Review: Björk’s Utopia

Since the beginning of her career, Björk has been a singular voice in music. Interested equally in the performing and technical aspects of her craft, her albums haven’t been listening experiences as much as they’ve been ornamental puzzle-boxes for listeners to solve. Sometimes, this has yielded great results. Homogenic, with its icy asceticism, is one of the best albums of all time while Volta, released 10 years later, was an unmitigated disaster (Björk herself has publicly distanced herself from the album). Twenty years after her highest point and 10 years after her lowest, Björk is, once again, at her idiosyncratic best. The most welcome aspect of Utopia is the return of Venezuelan producer Arca. His work with Björk on her […]

Read more

Review: Mother!
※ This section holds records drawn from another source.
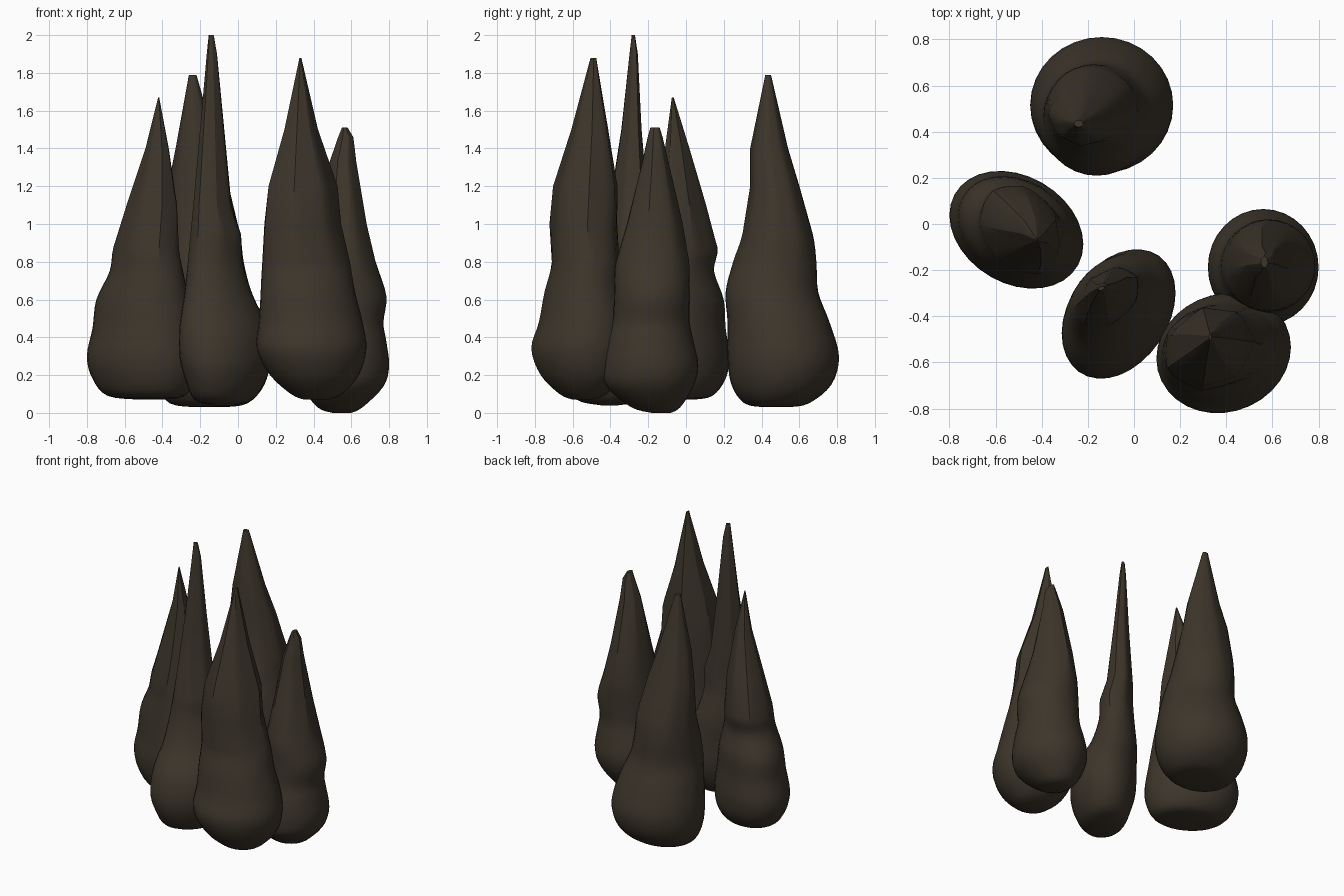
import bpy, bmesh, math

rock = bpy.data.materials.new("dark_brown_rock")
rock.diffuse_color = (0.046, 0.036, 0.024, 1)
SEG = 32


def spline(a, b, c, d, t):
    return [0.5 * (2*q + (r - p)*t + (2*p - 5*q + 4*r - s)*t*t + (3*q - p - 3*r + s)*t**3)
            for p, q, r, s in zip(a, b, c, d)]


def refine(rows):
    """Smooth the bulbous lower rows, leave the upper rows as straight facets."""
    out = []
    for i in range(len(rows) - 1):
        a, b, c, d = rows[max(i - 1, 0)], rows[i], rows[i + 1], rows[min(i + 2, len(rows) - 1)]
        n = 4 if c[0] < 1.0 else 1
        out += [spline(a, b, c, d, k / n) for k in range(n)]
    return out + [rows[-1]]


def spire(name, rows, sides, turn, skew):
    """Loft rows of (z, x min, x max, y min, y max), round below and faceted above."""
    bm = bmesh.new()
    rings = []
    for z, x0, x1, y0, y1 in refine(rows):
        blend = min(max((z - 0.7) / 0.4, 0), 1)
        ring = []
        for i in range(SEG):
            t = 2 * math.pi * i / SEG
            step = 2 * math.pi / sides
            flat = math.cos(step / 2) / math.cos(((t + turn) % step) - step / 2) * 1.04
            r = 1 + blend * (flat - 1)
            ring.append(bm.verts.new(((x0 + x1)/2 + (x1 - x0)/2 * r * math.cos(t),
                                      (y0 + y1)/2 + (y1 - y0)/2 * r * math.sin(t + skew), z)))
        rings.append(ring)
    for lo, hi in zip(rings, rings[1:]):
        for i in range(SEG):
            j = (i + 1) % SEG
            bm.faces.new((lo[i], lo[j], hi[j], hi[i]))
    bm.faces.new(rings[0][::-1])
    bm.faces.new(rings[-1])
    me = bpy.data.meshes.new(name)
    bm.to_mesh(me)
    bm.free()
    me.materials.append(rock)
    ob = bpy.data.objects.new(name, me)
    bpy.context.collection.objects.link(ob)
    bpy.ops.object.select_all(action='DESELECT')
    ob.select_set(True)
    bpy.context.view_layer.objects.active = ob
    bpy.ops.object.shade_smooth_by_angle(angle=math.radians(25))


# left spire
spire("left_spire", [
    (.07, -.52, -.40, -.06, .04), (.09, -.69, -.28, -.20, .14), (.18, -.77, -.23, -.26, .21),
    (.30, -.80, -.22, -.28, .23), (.45, -.77, -.24, -.26, .21), (.60, -.75, -.26, -.24, .20),
    (.75, -.68, -.29, -.22, .15), (.88, -.66, -.31, -.21, .17), (1.1, -.59, -.32, -.17, .11),
    (1.4, -.49, -.365, -.11, .02), (1.67, -.423, -.417, -.075, -.065)], 7, .3, -.25)

# back spire
spire("back_spire", [
    (.03, -.22, -.08, .42, .54), (.05, -.36, .05, .31, .65), (.15, -.43, .14, .24, .77),
    (.30, -.45, .17, .22, .81), (.48, -.43, .13, .22, .76), (.64, -.40, .07, .21, .70),
    (.80, -.39, .03, .25, .69), (.95, -.38, .01, .30, .67), (1.2, -.37, -.05, .34, .60),
    (1.4, -.33, -.11, .34, .54), (1.79, -.26, -.22, .42, .45)], 8, .1, 0)

# tallest spire, centre front
spire("centre_spire", [
    (.04, -.13, -.02, -.45, -.36), (.07, -.23, .08, -.58, -.22), (.18, -.28, .15, -.65, -.14),
    (.30, -.31, .18, -.67, -.11), (.45, -.31, .16, -.63, -.12), (.62, -.285, .08, -.52, -.14),
    (.80, -.265, .025, -.46, -.18), (.95, -.25, .02, -.44, -.19), (1.1, -.235, -.03, -.41, -.20),
    (1.5, -.20, -.07, -.345, -.235), (1.9, -.165, -.11, -.30, -.255),
    (2.0, -.155, -.128, -.288, -.27)], 7, .5, .33)

# front right spire
spire("front_spire", [
    (.07, .35, .48, -.60, -.50), (.10, .28, .55, -.67, -.42), (.20, .17, .64, -.77, -.33),
    (.34, .10, .68, -.82, -.30), (.48, .11, .66, -.78, -.31), (.64, .12, .62, -.75, -.34),
    (.80, .125, .59, -.71, -.35), (1.0, .13, .54, -.72, -.36), (1.2, .15, .52, -.70, -.36),
    (1.5, .24, .42, -.605, -.41), (1.88, .325, .335, -.505, -.475)], 7, 0, .1)

# shortest spire, right
spire("right_spire", [
    (0, .50, .60, -.18, -.08), (.03, .42, .66, -.29, -.03), (.14, .34, .77, -.42, .04),
    (.25, .32, .80, -.44, .065), (.38, .34, .785, -.42, .04), (.48, .37, .77, -.39, .02),
    (.62, .38, .785, -.38, .02), (.80, .40, .73, -.375, .015), (1.0, .43, .68, -.32, -.02),
    (1.33, .485, .625, -.235, -.095), (1.46, .53, .61, -.205, -.125),
    (1.51, .55, .58, -.19, -.14)], 7, .2, 0)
All things considered, Mother! could be the most emblematic film of director Darren Aronofsky’s career. Much like the director’s recognizable work, the ballet thriller Black Swan and the addiction drama Requiem for a Dream, Mother! is a film that traffics mostly in disturbing, surrealist imagery and exploiting our worst fears: emotional isolation, cannibalism, and uninvited house guests. At the centre of the film are Mother (Jennifer Lawrence) and Him (Javier Bardem), a married couple who live in a picturesque house in the bucolic and secluded surroundings that people in horror movies are unfortunately blessed with. Their life is a simple one: Mother renovates the house while Him, a poet suffering from writer’s block, tries to continue his work. All this […]
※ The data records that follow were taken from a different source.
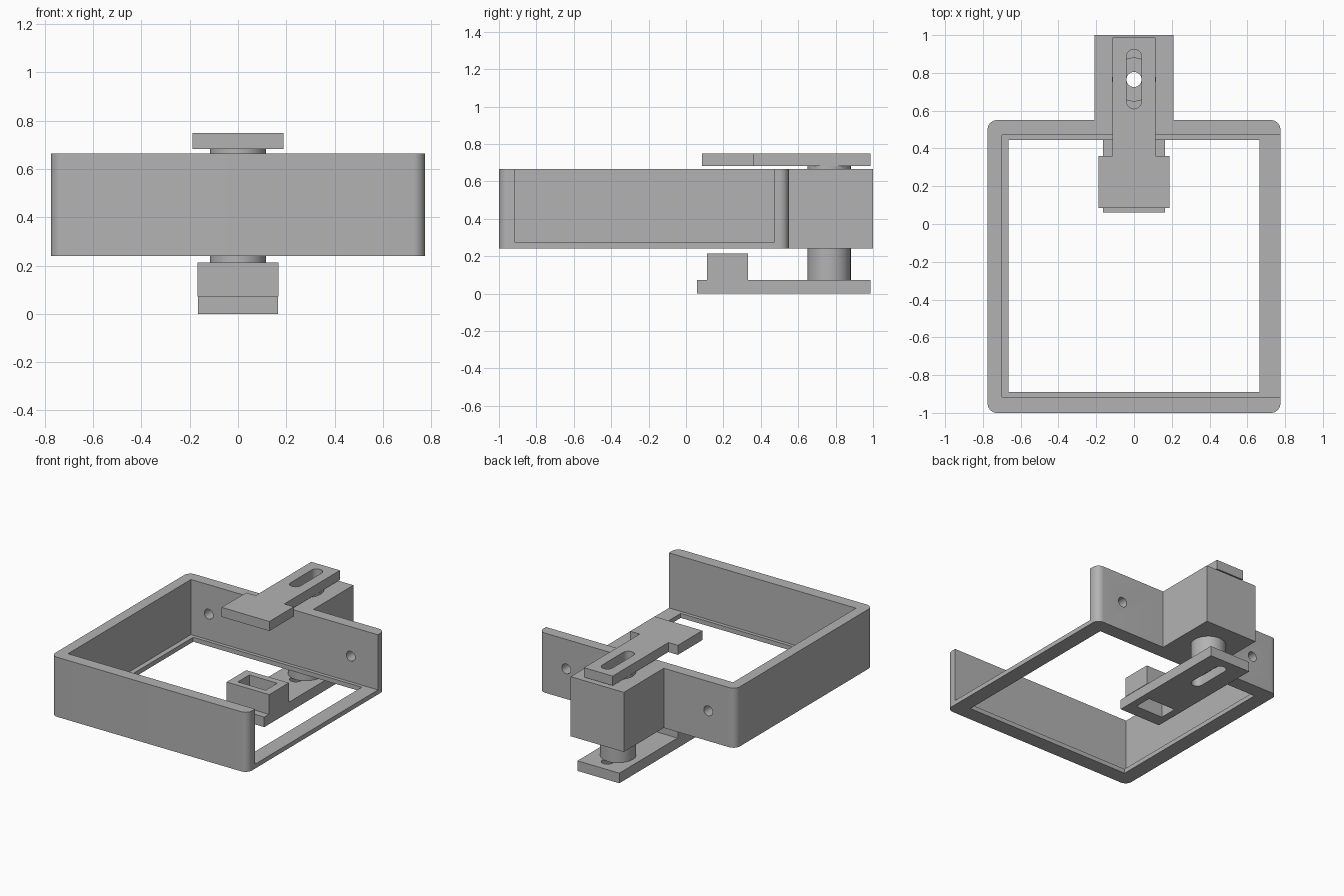
import bpy, math

if "Cube" in bpy.data.objects:
    bpy.data.objects.remove(bpy.data.objects["Cube"], do_unlink=True)

grey = bpy.data.materials.new("plain grey")
grey.use_nodes = True
GREY = (0.45, 0.45, 0.45, 1)
grey.diffuse_color = GREY
grey.node_tree.nodes["Principled BSDF"].inputs["Base Color"].default_value = GREY

PIVOT_Y = 0.765
BORE = 0.04


def prism(name, outline, z0, z1):
    """Extrude a counter-clockwise xy outline from z0 to z1."""
    n = len(outline)
    verts = [(x, y, z) for z in (z0, z1) for x, y in outline]
    faces = [tuple(reversed(range(n))), tuple(range(n, 2 * n))]
    faces += [(i, (i + 1) % n, n + (i + 1) % n, n + i) for i in range(n)]
    mesh = bpy.data.meshes.new(name)
    mesh.from_pydata(verts, [], faces)
    mesh.materials.append(grey)
    obj = bpy.data.objects.new(name, mesh)
    bpy.context.collection.objects.link(obj)
    return obj


def rounded(x0, x1, y0, y1, r, steps=8):
    """Rectangle outline with rounded corners."""
    pts = []
    corners = [(x1 - r, y1 - r), (x0 + r, y1 - r), (x0 + r, y0 + r), (x1 - r, y0 + r)]
    for k, (cx, cy) in enumerate(corners):
        for i in range(steps + 1):
            a = math.pi / 2 * (k + i / steps)
            pts.append((cx + r * math.cos(a), cy + r * math.sin(a)))
    return pts


def rect(x0, x1, y0, y1):
    return [(x0, y0), (x1, y0), (x1, y1), (x0, y1)]


def circle(r, cy=0.0, cx=0.0, n=48):
    return [(cx + r * math.cos(2 * math.pi * i / n), cy + r * math.sin(2 * math.pi * i / n))
            for i in range(n)]


def slot():
    """Adjustment slot: two half circles joined by straight sides."""
    top = [(BORE * math.cos(math.pi * i / 16), 0.885 + BORE * math.sin(math.pi * i / 16))
           for i in range(17)]
    return top + [(-x, 2 * PIVOT_Y + 0.005 - y) for x, y in top]


def combine(obj, other, operation):
    """Boolean the other object into obj and remove it."""
    mod = obj.modifiers.new("combine", "BOOLEAN")
    mod.operation, mod.solver, mod.object = operation, "EXACT", other
    bpy.context.view_layer.objects.active = obj
    bpy.ops.object.modifier_apply(modifier=mod.name)
    bpy.data.objects.remove(other, do_unlink=True)


def cut(obj, outline, z0=-1, z1=2):
    combine(obj, prism("cutter", outline, z0, z1), "DIFFERENCE")


# Tray frame: open on its left side, with a thin ledge around the bottom
frame = prism("tray_frame", rounded(-0.775, 0.775, -1, 0.55, 0.05), 0.24, 0.665)
combine(frame, prism("pivot_block", rect(-0.21, 0.21, 0.51, 1), 0.24, 0.665), "UNION")
cut(frame, rect(-0.70, 1, -0.915, 0.47), 0.272, 1)
cut(frame, rect(-0.665, 0.665, -0.89, 0.445))
cut(frame, circle(BORE, PIVOT_Y))

# Screw holes through the back wall
for x in (-0.56, 0.56):
    hole = prism("screw_hole", circle(0.035, n=32), -0.2, 0.2)
    hole.rotation_euler.x = math.pi / 2
    hole.location = (x, 0.51, 0.455)
    combine(frame, hole, "DIFFERENCE")

# Collars around the pivot bore
collars = []
for name, z0, z1 in (("upper_collar", 0.665, 0.682), ("lower_collar", 0.07, 0.24)):
    collar = prism(name, circle(0.116, PIVOT_Y, n=64), z0, z1)
    cut(collar, circle(BORE, PIVOT_Y))
    collars.append(collar)

# Upper T-shaped sliding arm
arm = prism("upper_arm", [(-0.188, 0.085), (0.188, 0.085), (0.188, 0.36), (0.113, 0.36),
                          (0.113, 0.987), (-0.113, 0.987), (-0.113, 0.36), (-0.188, 0.36)],
            0.682, 0.75)
cut(arm, slot())

# Lower sliding arm with a hollow socket at its front end
lower = prism("lower_arm", rect(-0.165, 0.165, 0.06, 0.987), 0, 0.072)
combine(lower, prism("socket", rect(-0.168, 0.168, 0.112, 0.332), 0.072, 0.213), "UNION")
cut(lower, slot())
cut(lower, rect(-0.11, 0.11, 0.155, 0.285))

# Smooth the round surfaces, keep the edges sharp
for obj in [frame, arm, lower] + collars:
    bpy.ops.object.select_all(action="DESELECT")
    obj.select_set(True)
    bpy.context.view_layer.objects.active = obj
    bpy.ops.object.shade_smooth_by_angle(angle=math.radians(30))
Read more

Review: André Aciman’s Enigma Variations

André Aciman’s fourth novel, Enigma Variations, is more of an exercise in tone than anything else, which makes sense. The title is taken from an eponymous composition by Edward Elgar and is, in an odd sort of way, a literary interpretation of the piece. The book is broken into five sections, each of them tracing the relationships that Paul, a classicist, has with a significant romantic partner. As a whole, Enigma Variations is short on plot and substance, but its stream of consciousness narrative and naked display of emotion make the experience a rewarding one. “First Love,” the opening and best section of the book, sets an impressively high bar for the rest of the story. On vacation with his […]
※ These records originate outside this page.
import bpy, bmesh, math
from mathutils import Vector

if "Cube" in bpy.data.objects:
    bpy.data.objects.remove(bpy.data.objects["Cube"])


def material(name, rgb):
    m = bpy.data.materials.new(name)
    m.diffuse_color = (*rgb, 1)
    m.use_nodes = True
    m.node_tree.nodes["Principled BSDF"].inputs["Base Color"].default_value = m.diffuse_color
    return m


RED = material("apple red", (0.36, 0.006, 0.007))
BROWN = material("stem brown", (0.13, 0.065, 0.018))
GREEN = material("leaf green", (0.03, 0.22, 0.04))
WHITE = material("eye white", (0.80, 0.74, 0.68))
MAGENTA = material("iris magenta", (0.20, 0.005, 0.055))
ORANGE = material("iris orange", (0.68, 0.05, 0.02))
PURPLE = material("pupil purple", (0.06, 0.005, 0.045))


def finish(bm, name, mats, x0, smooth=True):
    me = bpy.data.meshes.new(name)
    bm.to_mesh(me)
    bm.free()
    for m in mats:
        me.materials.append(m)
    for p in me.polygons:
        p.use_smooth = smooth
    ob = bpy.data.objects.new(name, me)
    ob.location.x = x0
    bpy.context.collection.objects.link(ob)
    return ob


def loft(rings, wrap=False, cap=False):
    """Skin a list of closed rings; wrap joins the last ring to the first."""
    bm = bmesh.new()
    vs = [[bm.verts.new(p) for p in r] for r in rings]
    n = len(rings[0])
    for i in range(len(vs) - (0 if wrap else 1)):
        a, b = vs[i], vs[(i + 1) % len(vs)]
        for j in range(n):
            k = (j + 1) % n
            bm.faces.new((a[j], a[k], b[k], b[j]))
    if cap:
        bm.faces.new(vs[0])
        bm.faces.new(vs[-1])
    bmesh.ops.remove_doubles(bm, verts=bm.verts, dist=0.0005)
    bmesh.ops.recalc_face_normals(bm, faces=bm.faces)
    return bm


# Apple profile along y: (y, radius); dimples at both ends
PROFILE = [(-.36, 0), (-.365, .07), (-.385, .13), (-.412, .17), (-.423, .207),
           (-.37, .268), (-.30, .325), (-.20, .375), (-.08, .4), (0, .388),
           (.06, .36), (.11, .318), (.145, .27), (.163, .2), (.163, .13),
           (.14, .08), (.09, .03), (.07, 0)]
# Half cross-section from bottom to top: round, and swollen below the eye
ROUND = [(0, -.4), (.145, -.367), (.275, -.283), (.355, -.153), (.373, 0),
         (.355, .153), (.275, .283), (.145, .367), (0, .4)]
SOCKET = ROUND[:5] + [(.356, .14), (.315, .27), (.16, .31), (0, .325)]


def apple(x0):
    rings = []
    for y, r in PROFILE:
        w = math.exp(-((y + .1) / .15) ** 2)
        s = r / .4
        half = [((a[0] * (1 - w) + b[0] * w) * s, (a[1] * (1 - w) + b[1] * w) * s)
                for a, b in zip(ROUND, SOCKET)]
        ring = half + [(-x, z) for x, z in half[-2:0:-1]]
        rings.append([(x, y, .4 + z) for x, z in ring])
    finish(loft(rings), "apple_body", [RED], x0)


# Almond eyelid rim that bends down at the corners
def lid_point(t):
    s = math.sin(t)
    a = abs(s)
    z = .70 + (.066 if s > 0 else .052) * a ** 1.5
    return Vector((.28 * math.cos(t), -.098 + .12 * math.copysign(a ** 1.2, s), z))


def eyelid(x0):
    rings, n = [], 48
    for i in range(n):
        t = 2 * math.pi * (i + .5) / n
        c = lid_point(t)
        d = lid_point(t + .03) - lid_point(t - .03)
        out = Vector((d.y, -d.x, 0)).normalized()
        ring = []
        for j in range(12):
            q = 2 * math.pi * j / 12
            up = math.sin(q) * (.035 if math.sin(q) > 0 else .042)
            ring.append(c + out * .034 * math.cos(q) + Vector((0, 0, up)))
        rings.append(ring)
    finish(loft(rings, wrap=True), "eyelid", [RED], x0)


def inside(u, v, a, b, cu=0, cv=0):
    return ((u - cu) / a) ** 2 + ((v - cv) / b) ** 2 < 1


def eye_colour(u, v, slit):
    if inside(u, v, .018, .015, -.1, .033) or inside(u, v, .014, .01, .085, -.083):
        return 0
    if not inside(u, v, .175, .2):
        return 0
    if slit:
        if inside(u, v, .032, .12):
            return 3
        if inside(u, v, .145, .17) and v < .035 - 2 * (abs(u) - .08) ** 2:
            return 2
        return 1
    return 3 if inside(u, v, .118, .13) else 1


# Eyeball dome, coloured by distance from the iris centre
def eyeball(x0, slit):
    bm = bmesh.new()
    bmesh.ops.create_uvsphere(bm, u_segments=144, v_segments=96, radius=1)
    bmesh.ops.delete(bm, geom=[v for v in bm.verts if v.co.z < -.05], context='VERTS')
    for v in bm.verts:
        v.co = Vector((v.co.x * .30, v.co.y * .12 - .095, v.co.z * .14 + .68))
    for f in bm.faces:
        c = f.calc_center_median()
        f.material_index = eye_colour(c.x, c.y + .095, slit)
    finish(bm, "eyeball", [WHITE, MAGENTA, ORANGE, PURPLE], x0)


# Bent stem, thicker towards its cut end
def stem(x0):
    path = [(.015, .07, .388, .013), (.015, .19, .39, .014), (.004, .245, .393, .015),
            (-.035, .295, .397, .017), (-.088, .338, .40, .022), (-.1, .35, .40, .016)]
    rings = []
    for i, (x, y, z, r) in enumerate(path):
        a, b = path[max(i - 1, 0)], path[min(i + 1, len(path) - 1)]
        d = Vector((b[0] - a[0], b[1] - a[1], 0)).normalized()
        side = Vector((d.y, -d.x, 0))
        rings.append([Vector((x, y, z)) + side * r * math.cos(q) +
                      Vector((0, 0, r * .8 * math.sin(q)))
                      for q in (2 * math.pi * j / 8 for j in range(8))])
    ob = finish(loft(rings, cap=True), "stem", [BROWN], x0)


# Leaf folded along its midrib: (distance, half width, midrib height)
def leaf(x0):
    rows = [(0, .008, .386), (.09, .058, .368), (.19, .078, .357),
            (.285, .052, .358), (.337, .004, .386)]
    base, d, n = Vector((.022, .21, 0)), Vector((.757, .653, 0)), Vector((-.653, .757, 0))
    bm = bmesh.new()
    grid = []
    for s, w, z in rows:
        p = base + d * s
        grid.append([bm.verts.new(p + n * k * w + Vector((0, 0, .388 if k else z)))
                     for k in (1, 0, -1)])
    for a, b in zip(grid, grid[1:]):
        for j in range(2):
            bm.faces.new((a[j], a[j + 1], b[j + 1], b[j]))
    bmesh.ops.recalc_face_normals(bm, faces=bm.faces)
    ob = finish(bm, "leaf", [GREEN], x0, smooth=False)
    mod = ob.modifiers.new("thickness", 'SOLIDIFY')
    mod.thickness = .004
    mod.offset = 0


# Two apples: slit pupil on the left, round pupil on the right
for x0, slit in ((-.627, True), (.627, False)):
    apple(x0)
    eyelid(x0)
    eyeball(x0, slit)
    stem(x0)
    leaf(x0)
Read more

Book Blog: Books by celebrities that are actually kind of okay

It’s been about a month since former One Direction member Zayn Malik released Z, a memoir/photo diary about the transition period between his last days as a boy-band member and his solo career. Unfortunately, it’s not well-written or trashy enough to recommend. Fortunately for you, I’ve compiled a list of books, fiction and nonfiction, by other celebrities that are more than worth your time. I’ll Never Write My Memoirs – Grace Jones Grace Jones’ career has been a long and diverse one. She’s been a model, singer, actress, muse, and shows no signs of stopping. Having worked with Keith Harring, Andy Warhol, and Yves Saint Laurent, Jones has had a long and storied career—the kind that’s perfect for a tell-all […]

Read more

Book Blog: Ways of Reading

When people think about John Berger, who passed on Jan. 2, they’re probably thinking about the documentary series Ways of Seeing, in which he discussed the perception of art, touching on subjects like oil painting, the nude, and reinterpreting Walter Benjamin’s The Work of Art in the Age of Mechanical Reproduction for a new generation. However, Berger’s true strength lay in his written works: eight novels and a multitude of nonfiction texts have come to define his legacy as a humanist and sagacious interpreter of art. Here are some of his notable works. G. (1972) Published the same year that Ways of Seeing was originally broadcast, G. was Berger’s first great novel. The story is an update of the Casanova […]

Read more
1 2